Custom Instrumentation

Learn how to capture performance data on any action in your app.

To capture transactions and spans customized to your organization's needs, you must first set up tracing.

To instrument certain regions of your code, you can create transactions to capture them.

import Sentry;

// Transaction can be started by providing the name and the operation
let transaction = SentrySDK.startTransaction(
  name: "transaction-name",
  operation: "transaction-operation"

// Transactions can have child spans, and those spans can have child spans as well.
let span = transaction.startChild(operation: "child-operation")

// ...
// Perform your operations
// ...

span.finish(); // Remember that only finished spans will be sent with the transaction
transaction.finish(); // Finishing the transaction will send it to Sentry

For example, if you want to create a transaction for a user interaction in your application:

// Let's say this method is called in a background thread when a user clicks on the checkout button of your shop
func performCheckout()
  // This will create a new Transaction for you
  let transaction = SentrySDK.startTransaction(
      name: "checkout",
      operation: "perform-checkout"

  // Validate the cart
  let validationSpan = transaction.startChild(
      operation: "validation",
      description: "validating shopping cart"

  validateShoppingCart() //Some long process, maybe a sync http request.


  // Process the order
  let processSpan = transaction.startChild(
      operation: "process",
      description: "processing shopping cart"

  processShoppingCart() //Another time consuming process.



This example will send a transaction named checkout to Sentry. The transaction will contain a validation span that measures how long validateShoppingCart() took and a process span that measures processShoppingCart(). Finally, the call to transaction.finish() will finish the transaction and send it to Sentry.

Our SDK can bind a transaction to the scope making it accessible to every method running within this scope by calling SentrySDK#startTransaction method with bindToScope parameter to true.

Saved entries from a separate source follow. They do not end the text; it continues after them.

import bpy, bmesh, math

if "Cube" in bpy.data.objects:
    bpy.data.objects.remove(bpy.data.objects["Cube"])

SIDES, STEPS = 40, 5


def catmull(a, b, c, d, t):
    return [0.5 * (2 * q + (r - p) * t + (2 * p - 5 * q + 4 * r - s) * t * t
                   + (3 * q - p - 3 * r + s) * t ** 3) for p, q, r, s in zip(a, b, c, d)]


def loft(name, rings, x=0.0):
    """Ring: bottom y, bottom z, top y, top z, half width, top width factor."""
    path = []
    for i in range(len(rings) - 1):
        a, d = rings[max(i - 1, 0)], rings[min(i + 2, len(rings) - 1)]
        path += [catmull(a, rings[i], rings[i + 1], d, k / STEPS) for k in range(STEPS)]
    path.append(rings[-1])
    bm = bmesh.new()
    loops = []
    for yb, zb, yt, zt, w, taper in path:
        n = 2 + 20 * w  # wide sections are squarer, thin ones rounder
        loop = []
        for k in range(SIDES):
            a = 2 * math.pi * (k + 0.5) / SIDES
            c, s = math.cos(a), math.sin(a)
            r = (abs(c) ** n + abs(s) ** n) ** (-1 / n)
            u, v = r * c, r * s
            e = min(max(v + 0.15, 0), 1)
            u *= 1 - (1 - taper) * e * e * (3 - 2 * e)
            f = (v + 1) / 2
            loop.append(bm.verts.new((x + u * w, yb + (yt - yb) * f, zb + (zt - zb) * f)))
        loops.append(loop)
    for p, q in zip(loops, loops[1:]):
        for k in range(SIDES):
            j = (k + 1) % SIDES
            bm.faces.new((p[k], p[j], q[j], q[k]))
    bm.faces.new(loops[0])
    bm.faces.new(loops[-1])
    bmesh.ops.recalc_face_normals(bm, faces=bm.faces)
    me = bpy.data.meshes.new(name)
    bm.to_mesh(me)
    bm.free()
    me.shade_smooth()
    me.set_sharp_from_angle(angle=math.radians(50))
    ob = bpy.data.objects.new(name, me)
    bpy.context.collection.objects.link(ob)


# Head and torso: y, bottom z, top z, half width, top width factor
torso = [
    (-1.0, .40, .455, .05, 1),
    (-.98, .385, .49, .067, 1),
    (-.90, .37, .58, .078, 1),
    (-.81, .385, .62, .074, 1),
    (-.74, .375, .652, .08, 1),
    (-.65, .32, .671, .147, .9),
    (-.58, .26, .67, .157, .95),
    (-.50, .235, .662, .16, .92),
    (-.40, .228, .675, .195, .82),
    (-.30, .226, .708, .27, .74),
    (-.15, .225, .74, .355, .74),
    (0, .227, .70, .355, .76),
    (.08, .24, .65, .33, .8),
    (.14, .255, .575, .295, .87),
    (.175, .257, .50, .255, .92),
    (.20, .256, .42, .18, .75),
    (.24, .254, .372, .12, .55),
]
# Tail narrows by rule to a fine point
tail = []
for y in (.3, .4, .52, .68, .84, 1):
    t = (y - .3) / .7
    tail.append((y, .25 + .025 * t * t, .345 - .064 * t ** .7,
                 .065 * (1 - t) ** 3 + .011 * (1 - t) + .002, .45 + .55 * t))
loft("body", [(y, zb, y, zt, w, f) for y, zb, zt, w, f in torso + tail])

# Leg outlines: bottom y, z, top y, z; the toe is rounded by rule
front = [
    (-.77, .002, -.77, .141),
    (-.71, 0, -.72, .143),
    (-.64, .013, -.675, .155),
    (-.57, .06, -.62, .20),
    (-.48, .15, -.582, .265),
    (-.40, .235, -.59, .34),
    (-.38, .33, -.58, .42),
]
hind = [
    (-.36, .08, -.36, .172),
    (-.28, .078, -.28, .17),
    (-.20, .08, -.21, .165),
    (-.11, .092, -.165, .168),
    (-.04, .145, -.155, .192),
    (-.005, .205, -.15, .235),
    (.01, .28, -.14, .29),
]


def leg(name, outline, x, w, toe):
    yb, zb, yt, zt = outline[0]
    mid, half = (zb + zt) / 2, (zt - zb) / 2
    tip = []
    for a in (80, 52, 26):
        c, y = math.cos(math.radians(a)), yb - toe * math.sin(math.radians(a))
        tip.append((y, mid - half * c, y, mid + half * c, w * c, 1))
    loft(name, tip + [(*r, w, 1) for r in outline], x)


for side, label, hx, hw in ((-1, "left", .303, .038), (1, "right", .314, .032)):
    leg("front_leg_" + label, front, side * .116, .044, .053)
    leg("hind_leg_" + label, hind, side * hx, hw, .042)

bindToScope additionally ensures that your new transaction replaces any one that may be already started. This is useful if you want custom instrumentation to co-exist with auto-instrumented transactions.

In cases where you want to attach Spans to an already ongoing Transaction you can use SentrySDK.span. This method will return a SpanProtocol in case there is a running Transaction or a Span in case there is already a running Span, otherwise it returns nil.

import Sentry

let transaction = SentrySDK.startTransaction(
    name: "processOrderBatch",
    operation: "task",
    bindToScope: true

func processOrderBatch() {
    var span = SentrySDK.span

    if span == nil {
        span = SentrySDK.startTransaction(name: "processOrderBatch", operation: "task")

    var innerSpan = span.startChild(operation: "subtask")
    // omitted code

Sentry errors can be linked to transactions and spans. Errors that are sent to Sentry while the transaction or span bound to the scope method is running, will be linked automatically:

import Sentry

let transaction = SentrySDK.startTransaction(name: "Transaction Name", operation: "operation", bindToScope: true)

do {
  try processItem()
} catch {
  SentrySDK.capture(error: error)
  transaction.finish(status: .internalError)
Help improve this content
Our documentation is open source and available on GitHub. Your contributions are welcome, whether fixing a typo (drat!) or suggesting an update ("yeah, this would be better").